Your response should consist of the entries below, reproduced exactly and without their images.

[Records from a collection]
◆ ◆ ◆ ◆

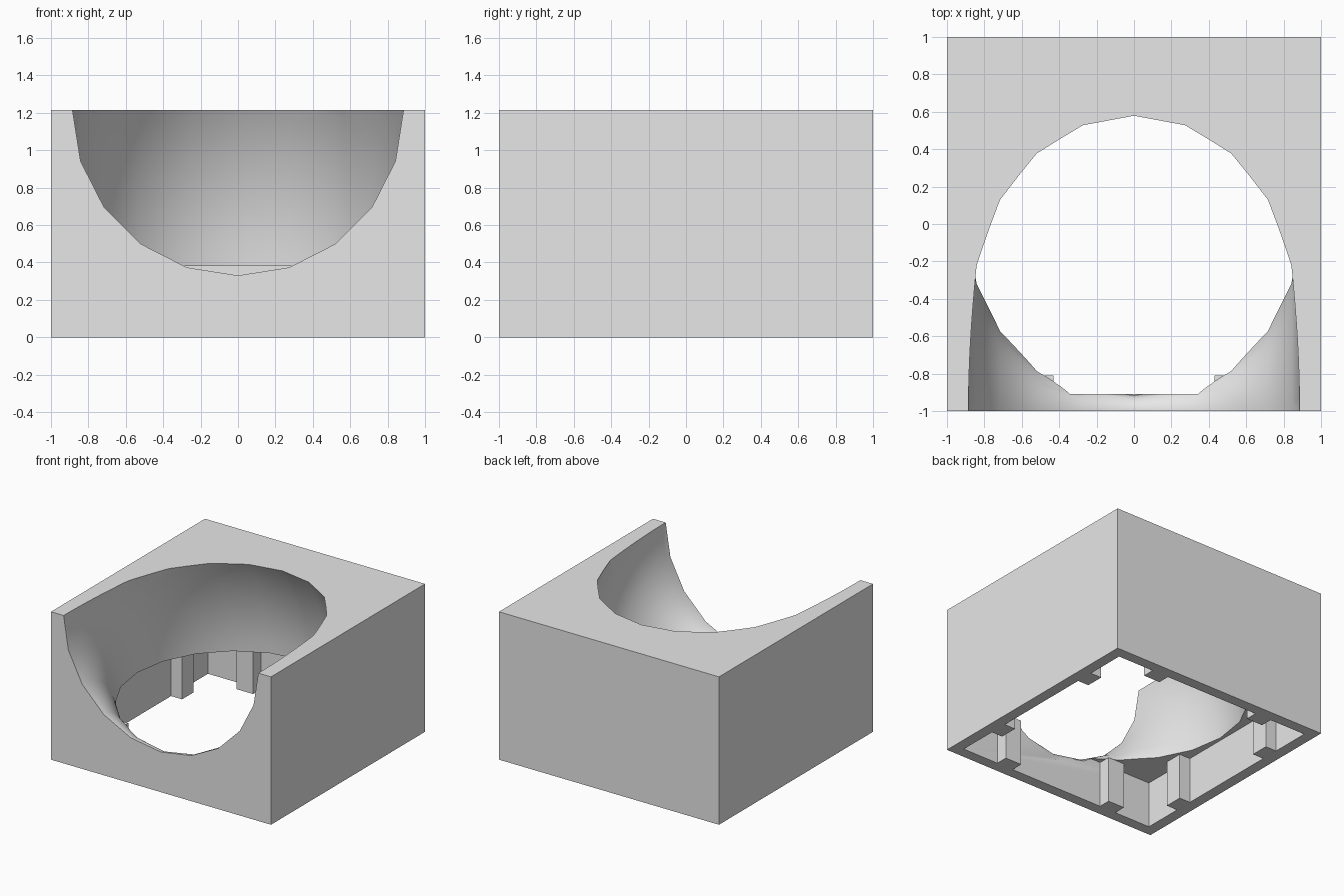
import bpy, bmesh
from math import sin, cos, pi

if "Cube" in bpy.data.objects:
    bpy.data.objects.remove(bpy.data.objects["Cube"], do_unlink=True)

HEIGHT = 1.215     # block height
CEILING = 0.38     # top of the hollow underside
INNER = 0.91       # half width of the hollow
PIPE = 0.885       # radius of the elbow passage
BEND = 0.968       # bend radius of the elbow
SIDES, STEPS = 20, 24

grey = bpy.data.materials.new("plain grey")
grey.use_nodes = True
grey.diffuse_color = (0.8, 0.8, 0.8, 1)
grey.node_tree.nodes["Principled BSDF"].inputs["Base Color"].default_value = (0.8, 0.8, 0.8, 1)


def finish(name, bm):
    bmesh.ops.recalc_face_normals(bm, faces=bm.faces)
    mesh = bpy.data.meshes.new(name)
    bm.to_mesh(mesh)
    bm.free()
    mesh.materials.append(grey)
    obj = bpy.data.objects.new(name, mesh)
    bpy.context.collection.objects.link(obj)
    return obj


def add_box(bm, low, high):
    made = bmesh.ops.create_cube(bm, size=1)["verts"]
    for v in made:
        v.co = [(a + b) / 2 + c * (b - a) for a, b, c in zip(low, high, v.co)]


def box(name, low, high):
    bm = bmesh.new()
    add_box(bm, low, high)
    return finish(name, bm)


def cut(target, cutter):
    mod = target.modifiers.new("cut", "BOOLEAN")
    mod.operation = "DIFFERENCE"
    mod.solver = "EXACT"
    mod.object = cutter
    bpy.context.view_layer.objects.active = target
    bpy.ops.object.modifier_apply(modifier=mod.name)
    bpy.data.objects.remove(cutter, do_unlink=True)


# Block with a hollow underside
block = box("block", (-1, -1, 0), (1, 1, HEIGHT))
cut(block, box("hollow_cutter", (-INNER, -INNER, -0.2), (INNER, INNER, CEILING)))

# Elbow passage from the front, bending down into the hollow
bm = bmesh.new()
rings = []
for step in range(-1, STEPS + 1):
    bend = max(step, 0) / STEPS * pi / 2
    front = -1.1 if step < 0 else -1
    ring = []
    for side in range(SIDES):
        a = 2 * pi * side / SIDES
        r = BEND + PIPE * cos(a)
        ring.append(bm.verts.new((PIPE * sin(a), front + r * sin(bend),
                                  HEIGHT - BEND + r * cos(bend))))
    rings.append(ring)
for one, two in zip(rings, rings[1:]):
    for i in range(SIDES):
        j = (i + 1) % SIDES
        bm.faces.new((one[i], one[j], two[j], two[i]))
bm.faces.new(rings[0])
bm.faces.new(rings[-1])
cut(block, finish("elbow_cutter", bm))

bpy.ops.object.select_all(action="DESELECT")
block.select_set(True)
bpy.context.view_layer.objects.active = block
bpy.ops.object.shade_smooth_by_angle(angle=pi / 6)

# Two upright ribs on each inner wall
bm = bmesh.new()
for s in (-1, 1):
    near, far = sorted((s * 0.43, s * 0.58))
    for w in (-1, 1):
        tip, root = sorted((w * 0.81, w * (INNER + 0.01)))
        add_box(bm, (near, tip, 0), (far, root, CEILING))
        add_box(bm, (tip, near, 0), (root, far, CEILING))
ribs = finish("inner_ribs", bm)

# Ribs follow the passage where it meets them
ribs.parent = block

◆ ◆ ◆ ◆

ANSWER SPACE:
import bpy, bmesh
from math import sin, cos, pi

if "Cube" in bpy.data.objects:
    bpy.data.objects.remove(bpy.data.objects["Cube"], do_unlink=True)

HEIGHT = 1.215     # block height
CEILING = 0.38     # top of the hollow underside
INNER = 0.91       # half width of the hollow
PIPE = 0.885       # radius of the elbow passage
BEND = 0.968       # bend radius of the elbow
SIDES, STEPS = 20, 24

grey = bpy.data.materials.new("plain grey")
grey.use_nodes = True
grey.diffuse_color = (0.8, 0.8, 0.8, 1)
grey.node_tree.nodes["Principled BSDF"].inputs["Base Color"].default_value = (0.8, 0.8, 0.8, 1)


def finish(name, bm):
    bmesh.ops.recalc_face_normals(bm, faces=bm.faces)
    mesh = bpy.data.meshes.new(name)
    bm.to_mesh(mesh)
    bm.free()
    mesh.materials.append(grey)
    obj = bpy.data.objects.new(name, mesh)
    bpy.context.collection.objects.link(obj)
    return obj


def add_box(bm, low, high):
    made = bmesh.ops.create_cube(bm, size=1)["verts"]
    for v in made:
        v.co = [(a + b) / 2 + c * (b - a) for a, b, c in zip(low, high, v.co)]


def box(name, low, high):
    bm = bmesh.new()
    add_box(bm, low, high)
    return finish(name, bm)


def cut(target, cutter):
    mod = target.modifiers.new("cut", "BOOLEAN")
    mod.operation = "DIFFERENCE"
    mod.solver = "EXACT"
    mod.object = cutter
    bpy.context.view_layer.objects.active = target
    bpy.ops.object.modifier_apply(modifier=mod.name)
    bpy.data.objects.remove(cutter, do_unlink=True)


# Block with a hollow underside
block = box("block", (-1, -1, 0), (1, 1, HEIGHT))
cut(block, box("hollow_cutter", (-INNER, -INNER, -0.2), (INNER, INNER, CEILING)))

# Elbow passage from the front, bending down into the hollow
bm = bmesh.new()
rings = []
for step in range(-1, STEPS + 1):
    bend = max(step, 0) / STEPS * pi / 2
    front = -1.1 if step < 0 else -1
    ring = []
    for side in range(SIDES):
        a = 2 * pi * side / SIDES
        r = BEND + PIPE * cos(a)
        ring.append(bm.verts.new((PIPE * sin(a), front + r * sin(bend),
                                  HEIGHT - BEND + r * cos(bend))))
    rings.append(ring)
for one, two in zip(rings, rings[1:]):
    for i in range(SIDES):
        j = (i + 1) % SIDES
        bm.faces.new((one[i], one[j], two[j], two[i]))
bm.faces.new(rings[0])
bm.faces.new(rings[-1])
cut(block, finish("elbow_cutter", bm))

bpy.ops.object.select_all(action="DESELECT")
block.select_set(True)
bpy.context.view_layer.objects.active = block
bpy.ops.object.shade_smooth_by_angle(angle=pi / 6)

# Two upright ribs on each inner wall
bm = bmesh.new()
for s in (-1, 1):
    near, far = sorted((s * 0.43, s * 0.58))
    for w in (-1, 1):
        tip, root = sorted((w * 0.81, w * (INNER + 0.01)))
        add_box(bm, (near, tip, 0), (far, root, CEILING))
        add_box(bm, (tip, near, 0), (root, far, CEILING))
ribs = finish("inner_ribs", bm)

# Ribs follow the passage where it meets them
ribs.parent = block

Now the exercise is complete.